This is important if you plan to stay in a given hotel for a few days or weeks.
If you’re travelling with a dog(s), you’ll need to prioritise physical exercise to avoid exposing them to unnecessary stress and potential health issues. If you are keen to inquire more about this, you’ll find some better alternatives instead of settling for any accommodation deal that presents itself.
Do Your Research before travelling with pet
It pays to do your research before traveling to a new place.
Reputation means a lot for a hotel that values their customers and are mindful of the quality they offer to the market. Also, the right pet-friendly hotel won’t overcharge you for walking in with a pet. You’ll incur some extra fees, but that doesn’t mean you’ll have to pay more than you can afford.
The other thing to remember is to check the number of pets your hotel can accommodate per room.
Many times, hotels will specify a given number, above which you’ll be charged an extra fee. To avoid inconveniences, always choose a pet-friendly hotel, and you’re sure they will understand your unique needs.
Wrapping It Up
Traveling with your pet to find a place to accommodate the two of you shouldn’t be a headache.
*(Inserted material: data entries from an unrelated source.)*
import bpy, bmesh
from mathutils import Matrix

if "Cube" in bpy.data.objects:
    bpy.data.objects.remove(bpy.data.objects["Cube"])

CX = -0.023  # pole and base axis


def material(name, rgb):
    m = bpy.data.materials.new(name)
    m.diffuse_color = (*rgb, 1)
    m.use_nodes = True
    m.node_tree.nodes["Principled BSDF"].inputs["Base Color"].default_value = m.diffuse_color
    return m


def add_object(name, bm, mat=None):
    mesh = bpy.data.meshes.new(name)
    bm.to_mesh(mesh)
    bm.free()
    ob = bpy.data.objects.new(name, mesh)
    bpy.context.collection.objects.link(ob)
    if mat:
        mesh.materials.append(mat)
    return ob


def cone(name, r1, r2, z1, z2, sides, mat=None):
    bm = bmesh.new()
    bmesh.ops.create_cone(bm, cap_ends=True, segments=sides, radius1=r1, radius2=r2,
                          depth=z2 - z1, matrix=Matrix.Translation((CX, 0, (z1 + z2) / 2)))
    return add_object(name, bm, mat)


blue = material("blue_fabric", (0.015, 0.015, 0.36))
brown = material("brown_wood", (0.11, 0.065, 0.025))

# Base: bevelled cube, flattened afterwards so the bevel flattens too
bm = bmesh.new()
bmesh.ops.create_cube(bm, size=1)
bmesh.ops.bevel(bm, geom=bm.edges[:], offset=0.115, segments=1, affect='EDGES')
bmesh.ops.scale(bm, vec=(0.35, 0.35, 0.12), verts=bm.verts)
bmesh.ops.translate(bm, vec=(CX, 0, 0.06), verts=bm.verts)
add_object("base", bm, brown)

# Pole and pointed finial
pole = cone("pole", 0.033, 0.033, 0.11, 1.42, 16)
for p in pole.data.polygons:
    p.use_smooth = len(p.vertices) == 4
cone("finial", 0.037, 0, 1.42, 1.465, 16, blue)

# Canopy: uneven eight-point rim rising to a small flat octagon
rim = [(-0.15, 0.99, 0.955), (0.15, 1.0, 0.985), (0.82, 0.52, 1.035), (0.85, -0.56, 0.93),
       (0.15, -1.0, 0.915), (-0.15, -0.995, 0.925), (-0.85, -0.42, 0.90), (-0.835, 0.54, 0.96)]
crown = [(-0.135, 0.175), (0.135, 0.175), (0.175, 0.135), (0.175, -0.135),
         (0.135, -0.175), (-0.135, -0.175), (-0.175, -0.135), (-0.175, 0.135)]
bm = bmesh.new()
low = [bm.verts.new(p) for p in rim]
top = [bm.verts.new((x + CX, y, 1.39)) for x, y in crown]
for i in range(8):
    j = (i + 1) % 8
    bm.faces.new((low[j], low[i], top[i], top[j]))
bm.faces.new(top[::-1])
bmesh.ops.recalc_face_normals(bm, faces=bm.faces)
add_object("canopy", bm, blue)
With the above tips, you won’t have to deal with inconveniences such as being overcharged for a hotel room, your pet pooping on the plane, or even worse, finding yourself on the wrong side of the law.
If you are traveling with an ESA instead of a pet, contact us at Ezcare clinic, and we’ll be glad to walk you through the ESA letter application process.